  6. STALACTITE AND STALAGMITE Taylor, Michael R. Cave Passages: Roaming the Underground Wilderness. Scribner, 1996. ---- end of article ---- Stalactite, pronounced stuh LAK tyt or STAL uhk tyt, is a beautiful stone formation found in some limestone caves. Stalactites hang from the walls or roofs of the caves. Most look like large icicles, but some resemble draperies or straws with a hole through their center. Most stalactites form when ground water rich in carbon dioxide dissolves the mineral calcite (calcium carbonate) from limestone directly above the cave. As the water drips into the cave, it loses carbon dioxide to the cave atmosphere and leaves behind minute quantities of calcite. The calcite accumulates very slowly, forming stalactites. In many cases, this process occurs over thousands of years. Formations that build up from the floor of a cave are called stalagmites (see STALAGMITE). In the United States, excellent examples of stalactites and stalagmites exist in Carlsbad Caverns in New Mexico, Luray Caverns in Virginia, Mammoth Cave in Kentucky, Cumberland Caverns in Tennessee, and Blanchard Springs Caverns in Arkansas. See also CALCITE; CAVE. Contributor: Nicholas C. Crawford, Ph.D., Professor and Director, Center for Cave and Karst Studies, Western Kentucky University. ---- end of article ---- Stalagmite, pronounced stuh LAG myt or STAL uhg myt, is a stone formation that rises up from the floors of caves, especially in limestone caverns. Stalagmites form when water, dripping on the floor from the walls and roofs of the cave, carries with it deposits of calcium carbonate, or calcite. As the water enters the cave's atmosphere, it loses carbon dioxide and produces calcite. The calcite builds up into colorful stone formations that look like icicles upside down. Similar formations, which hang from the roof of the cave, are called stalactites (see STALACTITE). Sometimes stalagmites and stalactites join to form columns or stone curtains against the walls of the cave. See also CALCITE; CAVE. Contributor: Nicholas C. Crawford, Ph.D., Professor and Director, Center for Cave and Karst Studies, Western Kentucky University.

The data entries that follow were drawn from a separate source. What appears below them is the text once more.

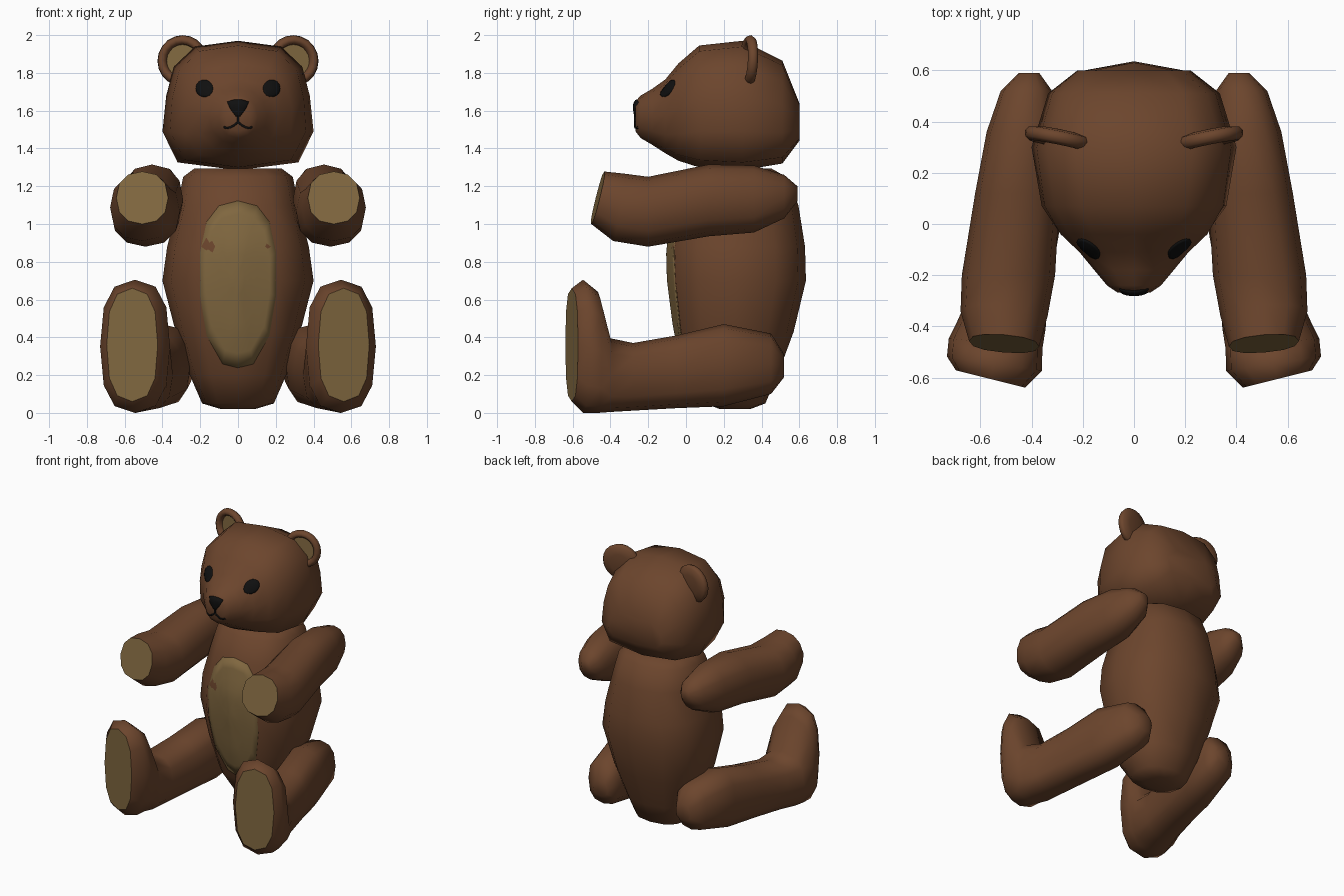
import bpy, bmesh, math
from mathutils import Vector
from mathutils.bvhtree import BVHTree

if "Cube" in bpy.data.objects:
    bpy.data.objects.remove(bpy.data.objects["Cube"])


def material(name, rgb):
    m = bpy.data.materials.new(name)
    m.diffuse_color = (*rgb, 1)
    m.use_nodes = True
    m.node_tree.nodes["Principled BSDF"].inputs["Base Color"].default_value = m.diffuse_color
    return m


BROWN = material("brown_fur", (0.15, 0.06, 0.026))
TAN = material("tan_felt", (0.215, 0.135, 0.05))
BLACK = material("black", (0.005, 0.005, 0.005))
N = 12


def oval(power=2.3):
    """Twelve-sided superellipse of unit radius, starting at the top."""
    pts = []
    for i in range(N):
        a = math.pi / 2 - math.tau * i / N
        c, s = math.cos(a), math.sin(a)
        pts.append((math.copysign(abs(c) ** (2 / power), c),
                    math.copysign(abs(s) ** (2 / power), s)))
    return pts


def loft(name, rings, mats=(BROWN,), felt_end=False):
    """Skin rings of points; the last cap may be a flat felt pad."""
    bm = bmesh.new()
    rows = [[bm.verts.new(p) for p in r] for r in rings]
    for a, b in zip(rows, rows[1:]):
        for i in range(N):
            j = (i + 1) % N
            bm.faces.new((a[i], a[j], b[j], b[i]))
    bm.faces.new(rows[0])
    end = bm.faces.new(rows[-1])
    bmesh.ops.recalc_face_normals(bm, faces=bm.faces)
    for f in bm.faces:
        f.smooth = True
    if felt_end:
        end.smooth = False
        end.material_index = 1
    return finish(name, bm, mats)


def finish(name, bm, mats):
    me = bpy.data.meshes.new(name)
    bm.to_mesh(me)
    bm.free()
    ob = bpy.data.objects.new(name, me)
    bpy.context.collection.objects.link(ob)
    for m in mats:
        me.materials.append(m)
    return ob


def tree(ob):
    bm = bmesh.new()
    bm.from_mesh(ob.data)
    t = BVHTree.FromBMesh(bm)
    bm.free()
    return t


def project(t, x, z, lift=0.0):
    """Point on the front of a surface at x, z, lifted outwards."""
    hit, nrm, _, _ = t.ray_cast(Vector((x, -3, z)), Vector((0, 1, 0)))
    if hit is None:
        hit, nrm, _, _ = t.find_nearest(Vector((x, -0.3, z)))
    if nrm.y > 0:
        nrm = -nrm
    return hit + nrm * lift


def patch(name, t, outline, mat, lift, bulge=0.0):
    """Thin piece laid over a surface, with a skirt sunk into it."""
    bm = bmesh.new()
    cx = sum(p[0] for p in outline) / len(outline)
    cz = sum(p[1] for p in outline) / len(outline)
    mid = bm.verts.new(project(t, cx, cz, lift + bulge))
    steps = [(k / 6, lift + bulge * (1 - (k / 6) ** 2)) for k in range(1, 7)] + [(1, -0.01)]
    prev = None
    for f, h in steps:
        row = [bm.verts.new(project(t, cx + (x - cx) * f, cz + (z - cz) * f, h)) for x, z in outline]
        for i in range(len(row)):
            j = (i + 1) % len(row)
            bm.faces.new((mid, row[i], row[j]) if prev is None else (prev[i], row[i], row[j], prev[j]))
        prev = row
    bmesh.ops.recalc_face_normals(bm, faces=bm.faces)
    if mid.normal.y > 0:
        bmesh.ops.reverse_faces(bm, faces=bm.faces)
    for f in bm.faces:
        f.smooth = True
    return finish(name, bm, (mat,))


# Body: stacked ovals (z, half width, front y, back y)
BODY = [(0.02, 0.09, 0.18, 0.34), (0.05, 0.19, 0.10, 0.42), (0.20, 0.255, 0.0, 0.485),
        (0.43, 0.33, -0.06, 0.57), (0.70, 0.40, -0.095, 0.635), (0.88, 0.375, -0.10, 0.63),
        (1.10, 0.32, -0.05, 0.595), (1.25, 0.29, 0.03, 0.53), (1.295, 0.23, 0.10, 0.45)]
body = loft("body", [[(u * w, (f + b) / 2 + v * (b - f) / 2, z) for u, v in oval(2.4)]
                     for z, w, f, b in BODY])

# Belly panel
body_tree = tree(body)
belly = [(0, 1.12), (0.10, 1.095), (0.165, 1.01), (0.20, 0.85), (0.20, 0.62),
         (0.165, 0.41), (0.08, 0.26), (0, 0.24)]
belly += [(-x, z) for x, z in belly[-2:0:-1]]
patch("belly_panel", body_tree, belly, TAN, 0.006)

# Head: square-jawed sections tapering to a round snout (y, half width, low z, high z, roundness)
half = [(0, 1), (0.57, 0.91), (0.85, 0.60), (0.95, 0.15), (1, -0.40), (0.80, -0.88), (0, -1)]
jaw = half + [(-x, z) for x, z in half[-2:0:-1]]
HEAD = [(0.60, 0.22, 1.44, 1.64, 0), (0.51, 0.335, 1.32, 1.865, 0), (0.30, 0.40, 1.285, 1.97, 0),
        (0.07, 0.365, 1.30, 1.945, 0.1), (-0.04, 0.295, 1.335, 1.85, 0.4),
        (-0.11, 0.215, 1.375, 1.765, 0.8), (-0.18, 0.155, 1.42, 1.715, 1),
        (-0.24, 0.105, 1.455, 1.68, 1), (-0.267, 0.065, 1.49, 1.65, 1)]
head = loft("head", [[((u * (1 - k) + p * k) * w, y,
                       (lo + hi) / 2 + (v * (1 - k) + q * k) * (hi - lo) / 2)
                      for (u, v), (p, q) in zip(jaw, oval(2.1))] for y, w, lo, hi, k in HEAD])
head_tree = tree(head)

# Nose
nose = [(-0.055, 1.645), (-0.02, 1.655), (0.02, 1.655), (0.055, 1.645), (0.042, 1.61),
        (0.012, 1.57), (-0.012, 1.57), (-0.042, 1.61)]
patch("nose", head_tree, nose, BLACK, 0.006, 0.008)

# Mouth: a short stem and two curled strokes
cu = bpy.data.curves.new("mouth", "CURVE")
cu.dimensions = "3D"
cu.bevel_depth = 0.006
cu.bevel_resolution = 1
strokes = [[(0, 1.575), (0, 1.55), (0, 1.535)]]
strokes += [[(0, 1.54), (s * 0.02, 1.523), (s * 0.04, 1.512), (s * 0.058, 1.508), (s * 0.074, 1.514)]
            for s in (-1, 1)]
for st in strokes:
    sp = cu.splines.new("POLY")
    sp.points.add(len(st) - 1)
    for pt, (x, z) in zip(sp.points, st):
        pt.co = (*project(head_tree, x, z, 0.002), 1)
cu.materials.append(BLACK)
bpy.context.collection.objects.link(bpy.data.objects.new("mouth", cu))

# Arms and legs: (y, centre x, half width, low z, high z, yaw slant, pitch slant)
ARM = [(0.59, 0.41, 0.04, 1.12, 1.20, 0, 0), (0.52, 0.42, 0.10, 1.03, 1.26, 0, 0),
       (0.36, 0.435, 0.14, 0.955, 1.31, 0, 0), (0.12, 0.455, 0.165, 0.935, 1.315, 0, 0),
       (-0.20, 0.49, 0.182, 0.88, 1.25, 0, 0), (-0.35, 0.507, 0.17, 0.91, 1.265, 0.05, 0.2),
       (-0.467, 0.507, 0.137, 1.0, 1.278, 0.08, 0.25)]
LEG = [(0.52, 0.34, 0.06, 0.19, 0.31, 0, 0), (0.45, 0.36, 0.125, 0.10, 0.42, 0, 0),
       (0.20, 0.40, 0.145, 0.035, 0.47, 0, 0), (-0.05, 0.445, 0.15, 0.025, 0.41, 0, 0),
       (-0.28, 0.49, 0.155, 0.012, 0.37, 0, 0), (-0.40, 0.52, 0.175, 0.005, 0.395, 0.05, 0),
       (-0.465, 0.54, 0.183, 0.0, 0.64, 0.1, 0), (-0.545, 0.545, 0.185, 0.0, 0.705, 0.15, 0),
       (-0.605, 0.56, 0.135, 0.06, 0.66, 0.25, 0)]


def limb(name, sections, side, power):
    rings = []
    for y, cx, w, lo, hi, yaw, pitch in sections:
        h = (hi - lo) / 2
        rings.append([(side * (cx + u * w), y + yaw * u * w + pitch * v * h, lo + h + v * h)
                      for u, v in oval(power)])
    loft(name, rings, (BROWN, TAN), True)


# Ear: turned profile (radius, depth) with a raised rim in front and a domed back
RIM = [(0.0, 0.004), (0.085, 0.004), (0.09, -0.018), (0.11, -0.03), (0.128, -0.018),
       (0.135, 0.004), (0.122, 0.022), (0.07, 0.032), (0.0, 0.036)]


def ear(name, side):
    bm = bmesh.new()
    vs = [bm.verts.new((r, d, 0)) for r, d in RIM]
    es = [bm.edges.new(p) for p in zip(vs, vs[1:])]
    bmesh.ops.spin(bm, geom=vs + es, cent=(0, 0, 0), axis=(0, 1, 0), angle=math.tau, steps=20)
    bmesh.ops.remove_doubles(bm, verts=bm.verts, dist=0.0005)
    bmesh.ops.recalc_face_normals(bm, faces=bm.faces)
    for f in bm.faces:
        c = f.calc_center_median()
        inner = math.hypot(c.x, c.z) < 0.086 and c.y < 0.01
        f.smooth = not inner
        f.material_index = int(inner)
    ob = finish(name, bm, (BROWN, TAN))
    ob.location = (side * 0.295, 0.335, 1.865)
    ob.rotation_euler = (-0.05, 0, side * 0.2)


for side, tag in ((1, "left"), (-1, "right")):
    limb(tag + "_arm", ARM, side, 2.3)
    limb(tag + "_leg", LEG, side, 2.6)
    ear(tag + "_ear", side)
    eye = [(side * 0.177 + 0.045 * math.cos(a), 1.717 + 0.045 * math.sin(a))
           for a in (math.tau * i / 14 for i in range(14))]
    patch(tag + "_eye", head_tree, eye, BLACK, 0.005, 0.01)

  7. Mayans and cenotes Cenotes come from the word DZONOT wich means in mayan lenguage- hole of fresh water -they were sacred to the Maya. The mayan used the cenotes for water - both for drinking and irrigation - and in religious ceremonies. Some of their cities were built around cenotes or wells dug down to the ground water. Divers have explored many cenotes and have found offerings the ancient Maya made to the gods. Among them copper and gold necklaces, pottery, jade beads, and skeletons of both sexes and all ages. Cenotes are beleived to have been of great significance to the Mayan people.  Recognized by the Maya as the link between the earth and the netherworlds (XIBALBA) and  often the only source of freshwater in the riverless Yucatan Penninsula,

  8. Cenotes  were considered sacred and important ceremonial centers were often constructed  nearby. Surrounded by dense jungle, cenotes are oases of cool clear fresh water, perfect  for cooling off in the heat of the day. Cenotes are the entrace to magical caverns and cave passages below the earth. • SACRIFICE Sacrifice  was a ritual in honor to their gods. There were many different ways to sacrifice: • Auto-sacrifice: an act in wich they used to bleed by cutting their tongue, ears and penis with an obsidian rock (volcanic glass) or stingrray spine. • Human sacrifice: was executed by taking the victims heart, cutting off the head and after tied up with a rock to trough the rests of the body in to the bottom of a cenote

  9. Chac mool • There are very common sculptures in Chichenitza. They represents the messanger of gods. They hold on their stomach a pot where used to deposit gifts